Garin Cecchini, 3B
You might be disappointed with what Garin Cecchini has done to this point in the season, but there's no reason to be. If anything, this is in line with expectations, given his performance at Double-A combined with the cooler weather of April. Cecchini hasn't shown much power at all, as he has three doubles and a homer despite already racking up nearly 100 plate appearances, but he hasn't seen an increase in strikeouts compared to his time at Double-A, is batting over .300, and has drawn walks 13 percent of the time. It's not quite the even-ish strikeout-to-walk ratio of last year, but it's notable given this is the highest level he can go to before testing his approach in the majors.
With Cecchini, power is a hypothetical. He might develop it with time, as Kevin Youkilis did. He might never hit for power, but can put the bat on the ball often enough and do enough damage with singles and doubles that he's not attacked with an incessant barrage of strikes, limiting his walks. He's unlikely to change his approach and sell out for power with two strikes -- and he should not -- but maybe, with more experience, we'll see Cecchini better picking out the pitches he can drive, and then doing so.

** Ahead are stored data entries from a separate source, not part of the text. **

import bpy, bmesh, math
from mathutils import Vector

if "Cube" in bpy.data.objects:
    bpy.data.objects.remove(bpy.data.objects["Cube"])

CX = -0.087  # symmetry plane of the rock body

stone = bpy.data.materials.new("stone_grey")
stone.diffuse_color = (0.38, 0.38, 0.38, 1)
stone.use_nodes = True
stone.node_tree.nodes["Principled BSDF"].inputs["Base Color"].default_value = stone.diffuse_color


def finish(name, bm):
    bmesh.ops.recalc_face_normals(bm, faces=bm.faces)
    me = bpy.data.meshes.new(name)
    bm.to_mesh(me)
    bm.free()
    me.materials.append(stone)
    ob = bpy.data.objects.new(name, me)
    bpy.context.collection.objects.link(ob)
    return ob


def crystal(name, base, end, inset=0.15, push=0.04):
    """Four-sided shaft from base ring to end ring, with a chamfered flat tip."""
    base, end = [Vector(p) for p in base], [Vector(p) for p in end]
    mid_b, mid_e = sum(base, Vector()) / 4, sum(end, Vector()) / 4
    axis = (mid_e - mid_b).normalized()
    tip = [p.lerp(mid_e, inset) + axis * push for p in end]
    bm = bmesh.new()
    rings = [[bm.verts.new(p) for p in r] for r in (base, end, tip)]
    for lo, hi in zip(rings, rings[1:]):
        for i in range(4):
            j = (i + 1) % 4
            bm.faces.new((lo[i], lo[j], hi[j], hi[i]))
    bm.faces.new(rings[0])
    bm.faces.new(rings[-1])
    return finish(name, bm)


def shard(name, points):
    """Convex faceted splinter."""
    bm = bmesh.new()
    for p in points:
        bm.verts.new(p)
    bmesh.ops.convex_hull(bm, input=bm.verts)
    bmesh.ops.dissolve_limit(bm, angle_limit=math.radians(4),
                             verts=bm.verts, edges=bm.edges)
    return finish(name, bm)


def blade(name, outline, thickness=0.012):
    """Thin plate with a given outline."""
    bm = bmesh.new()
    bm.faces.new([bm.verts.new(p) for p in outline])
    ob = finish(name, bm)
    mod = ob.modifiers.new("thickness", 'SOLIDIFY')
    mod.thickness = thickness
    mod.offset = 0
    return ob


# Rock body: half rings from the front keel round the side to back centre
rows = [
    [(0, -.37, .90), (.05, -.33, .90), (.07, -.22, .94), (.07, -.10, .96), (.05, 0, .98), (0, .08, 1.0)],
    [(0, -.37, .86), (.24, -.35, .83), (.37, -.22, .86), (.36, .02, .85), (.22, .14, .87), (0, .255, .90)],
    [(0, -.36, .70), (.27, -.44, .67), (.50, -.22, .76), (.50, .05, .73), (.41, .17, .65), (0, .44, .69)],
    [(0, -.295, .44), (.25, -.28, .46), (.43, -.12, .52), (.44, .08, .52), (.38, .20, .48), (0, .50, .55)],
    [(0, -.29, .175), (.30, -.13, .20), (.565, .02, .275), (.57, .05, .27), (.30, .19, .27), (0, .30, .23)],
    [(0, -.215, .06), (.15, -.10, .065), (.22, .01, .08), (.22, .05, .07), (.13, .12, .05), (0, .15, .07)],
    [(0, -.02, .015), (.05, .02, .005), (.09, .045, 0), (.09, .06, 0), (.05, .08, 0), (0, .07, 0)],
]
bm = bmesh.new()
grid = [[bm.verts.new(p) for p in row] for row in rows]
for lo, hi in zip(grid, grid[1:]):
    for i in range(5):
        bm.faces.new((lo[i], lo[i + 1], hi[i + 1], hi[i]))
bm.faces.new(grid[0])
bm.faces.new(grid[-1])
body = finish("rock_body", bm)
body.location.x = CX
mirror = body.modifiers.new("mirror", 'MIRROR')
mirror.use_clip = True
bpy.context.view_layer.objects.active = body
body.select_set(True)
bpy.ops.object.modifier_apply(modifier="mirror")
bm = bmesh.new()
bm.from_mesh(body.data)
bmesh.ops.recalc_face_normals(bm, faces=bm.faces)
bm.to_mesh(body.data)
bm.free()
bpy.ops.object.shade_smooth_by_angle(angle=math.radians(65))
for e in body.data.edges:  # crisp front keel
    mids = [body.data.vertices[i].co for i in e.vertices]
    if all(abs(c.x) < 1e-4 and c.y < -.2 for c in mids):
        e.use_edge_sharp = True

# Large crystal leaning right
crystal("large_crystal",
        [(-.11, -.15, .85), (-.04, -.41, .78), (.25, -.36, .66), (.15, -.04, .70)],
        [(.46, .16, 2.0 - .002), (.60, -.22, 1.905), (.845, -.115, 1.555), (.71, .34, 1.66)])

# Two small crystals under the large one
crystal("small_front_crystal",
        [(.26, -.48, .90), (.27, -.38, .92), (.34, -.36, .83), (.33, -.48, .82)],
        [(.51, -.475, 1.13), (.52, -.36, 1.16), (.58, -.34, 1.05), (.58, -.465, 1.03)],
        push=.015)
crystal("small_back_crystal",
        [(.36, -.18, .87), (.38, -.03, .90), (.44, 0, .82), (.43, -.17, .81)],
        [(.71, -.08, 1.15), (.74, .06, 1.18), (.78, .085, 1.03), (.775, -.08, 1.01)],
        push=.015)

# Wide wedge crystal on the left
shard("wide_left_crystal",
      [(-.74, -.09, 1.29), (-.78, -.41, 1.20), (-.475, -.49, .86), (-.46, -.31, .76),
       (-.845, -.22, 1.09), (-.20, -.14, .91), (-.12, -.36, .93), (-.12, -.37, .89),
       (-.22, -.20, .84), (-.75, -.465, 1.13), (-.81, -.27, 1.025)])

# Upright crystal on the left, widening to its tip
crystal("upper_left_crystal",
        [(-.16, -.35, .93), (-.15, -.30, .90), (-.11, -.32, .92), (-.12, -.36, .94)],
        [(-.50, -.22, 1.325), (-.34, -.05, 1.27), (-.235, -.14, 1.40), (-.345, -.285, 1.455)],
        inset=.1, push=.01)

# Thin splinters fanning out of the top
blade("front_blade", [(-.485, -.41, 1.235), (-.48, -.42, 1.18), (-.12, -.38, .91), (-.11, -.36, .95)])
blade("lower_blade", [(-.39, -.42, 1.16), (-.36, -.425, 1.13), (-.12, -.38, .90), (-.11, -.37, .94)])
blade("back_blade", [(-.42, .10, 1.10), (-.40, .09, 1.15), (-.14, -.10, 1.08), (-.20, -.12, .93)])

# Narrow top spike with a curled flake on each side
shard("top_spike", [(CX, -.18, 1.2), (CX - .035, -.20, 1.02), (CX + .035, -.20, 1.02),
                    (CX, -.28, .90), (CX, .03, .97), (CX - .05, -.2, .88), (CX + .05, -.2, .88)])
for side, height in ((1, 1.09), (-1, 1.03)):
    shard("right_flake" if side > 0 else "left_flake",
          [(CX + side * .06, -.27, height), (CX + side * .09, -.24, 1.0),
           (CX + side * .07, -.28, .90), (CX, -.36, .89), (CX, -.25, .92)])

You know about Vazquez's defense already, as it's usually what we focus on early in the season as he adjusts to a new level. However, the 23-year-old backstop seems like he was prepared for his promotion, as he's hitting .292/.342/.417 and has walked six times against just 13 strikeouts (16 percent). Seeing him constantly put the ball in play is good, and while his .350 batting average on balls in play won't survive the season, he tends to be a high-BABIP bat once he gets around to figuring out a level. The fact that's happening now, just days into May, is a potential great sign for Vazquez's development, as is seeing him post an 878 OPS over his last 10 games. It might not seem like much, but Vazquez has tended to be outright awful at the plate when introduced to tougher competition -- even 10 games of quality this early earns a sigh of relief.
If he can keep it up throughout the season, he just might get one of the open catchers' jobs in Boston in 2015. He's got four months before his performance tells us if that's the case, though, and then an off-season in front of him.
Anthony Ranaudo, RHP
Ranaudo is mixing high-quality performances in with disappointing ones, which shouldn't shock anyone who has followed his development. When he's on, he's nigh impossible to beat, mixing velocity with a serious bender. When he's off, his command is his enemy, his velocity lags behind, and the lack of a quality third offering is exposed. Ranaudo has a start with five runs allowed, one with four, and a three-inning appearance where he gave up a pair. All told in his other three starts, he's responsible for just one run. You can probably guess which starts everything was clicking in.
It's worth pointing out, though, that in the one other start he allowed a run in, he actually gave up four -- only one was earned. A throw that resulted in an error allowed a runner to advance to second, negating any further damage Ranaudo caused that inning with his own performance. In that one frame, he issued a walk, a single (then the error happened), another walk, and then a three-run homer. Unearned runs aren't always a pitcher's doing, but that runner was scoring whether it was from first or second once the ball went yard, so blaming the rest of the inning on an errant throw isn't quite honest, either.
He needs far more of the high-quality starts this year to convince me that he's not a reliever in the long run. I do think he's capable of great starts, and could be in a big-league rotation, but there might be more value to him in the bullpen or in a trade considering how many other starting-quality arms are in the upper levels of the system. If his change-up comes around and his command/velocity don't hop around anymore, that changes things entirely. That's been the story for a while now, though.